(DATASET EXCERPTS Opens)
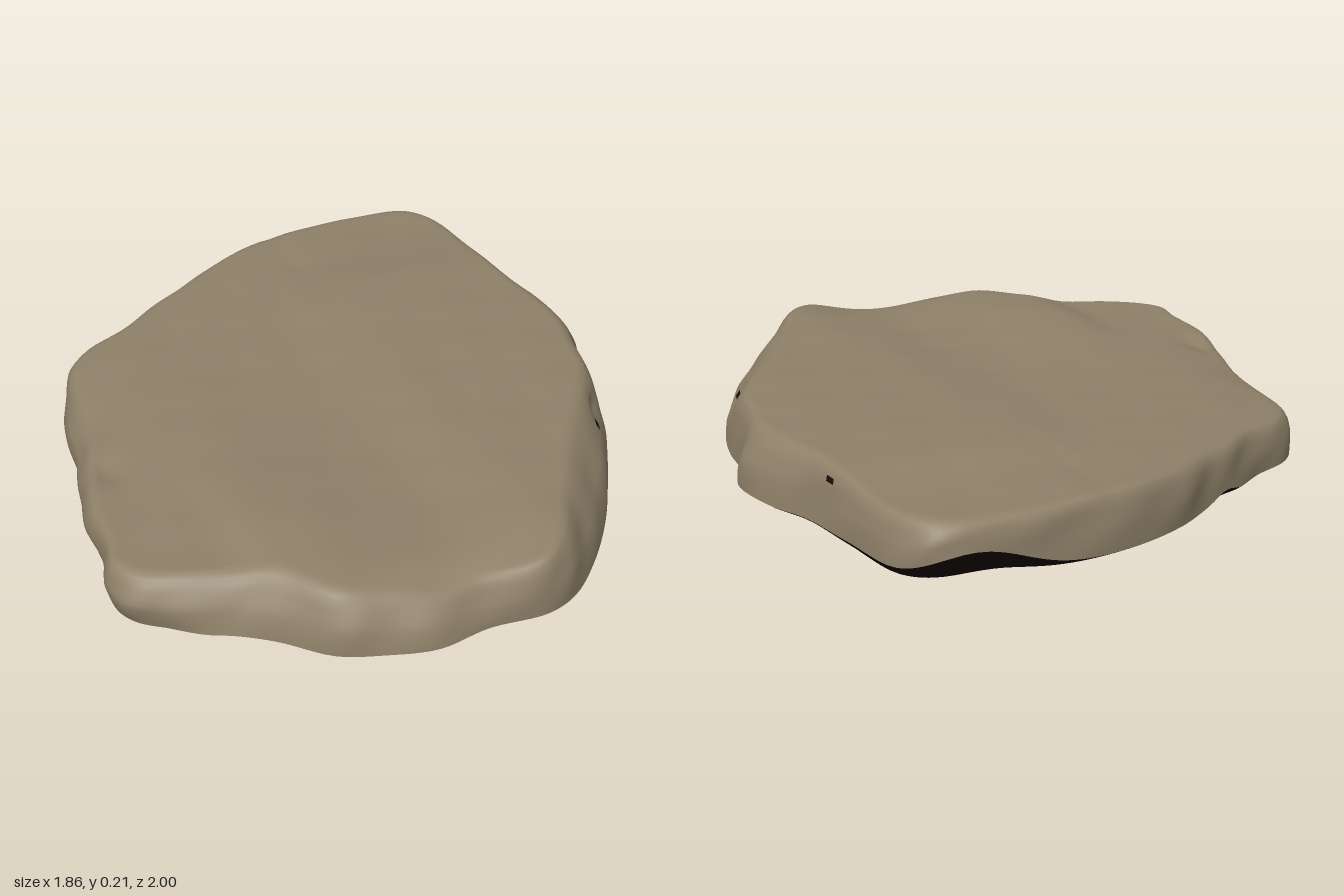
import * as THREE from 'three';

const stone = new THREE.MeshStandardMaterial({ color: 0x8f8169 });
stone.name = 'weathered stone';
const dark = new THREE.MeshStandardMaterial({ color: 0x1a0909 });
dark.name = 'dark underside';

// Slab outline seen from above: x, z, and how far the top rim is set in
const OUTLINE = [
  [0.40, -1.00, 0.02], [0.57, -0.985, 0.02], [0.78, -0.94, 0.03], [0.85, -0.84, 0.03],
  [0.87, -0.58, 0.03], [0.88, -0.36, 0.03], [0.92, -0.22, 0.05], [0.93, -0.03, 0.06],
  [0.87, 0.08, 0.03], [0.84, 0.22, 0.04], [0.78, 0.38, 0.08], [0.67, 0.56, 0.11],
  [0.55, 0.73, 0.12], [0.42, 0.87, 0.10], [0.29, 0.97, 0.05], [0.18, 1.00, 0.02],
  [0.00, 0.975, 0.05], [-0.17, 0.985, 0.08], [-0.32, 0.935, 0.08], [-0.44, 0.875, 0.06],
  [-0.56, 0.745, 0.08], [-0.66, 0.665, 0.08], [-0.82, 0.575, 0.07], [-0.91, 0.49, 0.05],
  [-0.935, 0.40, 0.03], [-0.90, 0.28, 0.02], [-0.88, 0.10, 0.02], [-0.84, -0.05, 0.03],
  [-0.79, -0.22, 0.05], [-0.75, -0.40, 0.06], [-0.66, -0.61, 0.02], [-0.57, -0.70, 0.02],
  [-0.42, -0.75, 0.02], [-0.28, -0.825, 0.02], [-0.15, -0.875, 0.02], [0.00, -0.945, 0.02],
  [0.18, -0.99, 0.02],
];
const SIDES = 220;

const bump = (x, z, cx, cz, rx, rz) => Math.exp(-(((x - cx) / rx) ** 2) - ((z - cz) / rz) ** 2);
const step = THREE.MathUtils.smoothstep;

// Height of the worn upper surface: highest on the right, falling to the left and back
function topHeight(x, z) {
  let h = 0.178 + 0.028 * step(x, -0.02, 0.3);
  h -= 0.02 * (1 - step(x, -0.9, -0.35));
  h += 0.026 * bump(x, z, -0.42, 0.5, 0.24, 0.35) * step(x, -0.62, -0.5);
  h -= 0.022 * (1 - step(z + 0.05 * Math.sin(4 * x), -0.72, -0.45)) * step(x, 0, 0.3);
  h -= 0.035 * step(-x - z, 0.7, 1.25);
  // Broken ledges and dips
  h -= 0.045 * bump(x, z, -0.16, 0.95, 0.24, 0.1);
  h -= 0.02 * bump(x, z, -0.75, -0.33, 0.08, 0.15);
  h -= 0.015 * bump(x, z, -0.75, -0.02, 0.05, 0.08);
  h -= 0.006 * bump(x, z, 0.25, -0.8, 0.03, 0.25);
  // Gentle unevenness
  h += 0.002 * Math.sin(9 * x + 4 * z) * Math.sin(7 * z - 3 * x + 1);
  h += 0.0014 * Math.sin(21 * x - 9 * z) * Math.cos(17 * z + 8 * x);
  return h;
}

// The floor tilts slightly, and the stone is broken away above it at the back right
const floorHeight = (x) => 0.008 - 0.008 * x / 0.93 * -1;
const undercut = (x, z) => 0.08 * bump(x, z, 0.68, -0.98, 0.2, 0.12)
  + 0.022 * bump(x, z, 0.85, -0.75, 0.2, 0.35) + 0.025 * bump(x, z, -0.24, -0.84, 0.07, 0.07);

// Joins closed rings into one smooth skin; quads picked by isHole become dark pits
function skin(rings, material, name, isHole = () => false) {
  const n = rings[0].length, solid = [], pits = [];
  for (let k = 0; k < rings.length - 1; k++) {
    for (let i = 0; i < n; i++) {
      const a = k * n + i, b = k * n + (i + 1) % n;
      const list = isHole(k, rings[k][i]) ? pits : solid;
      list.push(a, a + n, b, b, a + n, b + n);
    }
  }
  const geo = new THREE.BufferGeometry();
  geo.setAttribute('position', new THREE.Float32BufferAttribute(rings.flat(2), 3));
  geo.setIndex([...solid, ...pits]);
  geo.addGroup(0, solid.length, 0);
  geo.addGroup(solid.length, pits.length, 1);
  geo.computeVertexNormals();
  const mesh = new THREE.Mesh(geo, [material, dark]);
  mesh.name = name;
  return mesh;
}

export function createModel() {
  const curve = new THREE.CatmullRomCurve3(
    OUTLINE.map(([x, z, inset]) => new THREE.Vector3(x, inset, z)), true, 'centripetal');
  const rim = Array.from({ length: SIDES }, (_, i) => {
    const p = curve.getPoint(i / SIDES);
    return { x: p.x, z: p.z, inset: p.y, r: Math.hypot(p.x, p.z) };
  });
  const inward = (p, d) => [p.x * (1 - d / p.r), p.z * (1 - d / p.r)];

  // Side wall: height fraction, share of the rim inset, extra rounding
  const profile = [[0, 0, 0], [0.2, 0.05, 0], [0.4, 0.18, 0], [0.51, 0.3, 0], [0.61, 0.44, 0],
    [0.75, 0.63, 0.001], [0.84, 0.76, 0.004], [0.92, 0.88, 0.009], [0.97, 0.96, 0.016], [1, 1, 0.03]];
  const wall = profile.map(([f, share, round]) => rim.map((p, i) => {
    const a = i / SIDES * Math.PI * 2;
    const chip = 0.006 * Math.sin(Math.PI * f) * Math.sin(17 * a + 3 * f) * Math.cos(8 * a)
      + 0.03 * bump(p.x, p.z, 0.79, 0.37, 0.06, 0.06) * Math.exp(-(((f - 0.55) / 0.2) ** 2));
    // The left side bulges out above its foot
    const foot = 0.03 * (1 - step(p.x, -0.85, -0.7)) * Math.max(0, 1 - f / 0.45);
    const [x, z] = inward(p, p.inset * share + round + chip + foot);
    const [tx, tz] = inward(p, p.inset + 0.03);
    const low = floorHeight(p.x) + 0.002 + undercut(p.x, p.z);
    return [x, low + (topHeight(tx, tz) - low) * f, z];
  }));

  // Upper surface: the rim shrinks to the middle, following the height rule
  const edge = wall[wall.length - 1];
  const top = [];
  for (let k = 1; k <= 36; k++) {
    const s = 1 - (k / 36) ** 1.15;
    top.push(edge.map(([x, , z]) => [x * s, topHeight(x * s, z * s), z * s]));
  }

  // Underside: flat floor, then rising to the broken lower edge
  const floor = [0, 0.5, 1].map((s) => rim.map((p, i) => {
    const [x, , z] = wall[0][i];
    const t = s * (1 - (0.004 + 0.9 * undercut(p.x, p.z)) / p.r);
    return [x * t, floorHeight(x * t), z * t];
  }));

  // Two small pits in the right wall
  const isPit = (k, [x, , z]) => x > 0.6
    && ((k === 3 && Math.abs(z - 0.38) < 0.05) || (k === 5 && Math.abs(z + 0.48) < 0.025));

  const model = new THREE.Group();
  model.name = 'stoneSlab';
  model.add(skin([...wall, ...top], stone, 'slabBody', isPit));
  model.add(skin([...floor, wall[0]], dark, 'slabUnderside'));
  return model;
}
(DATASET EXCERPTS Closes)
** THE PROBLEM **
Every line of the data that holds "bump" should be counted, and only the total given.

** SOLUTION **
9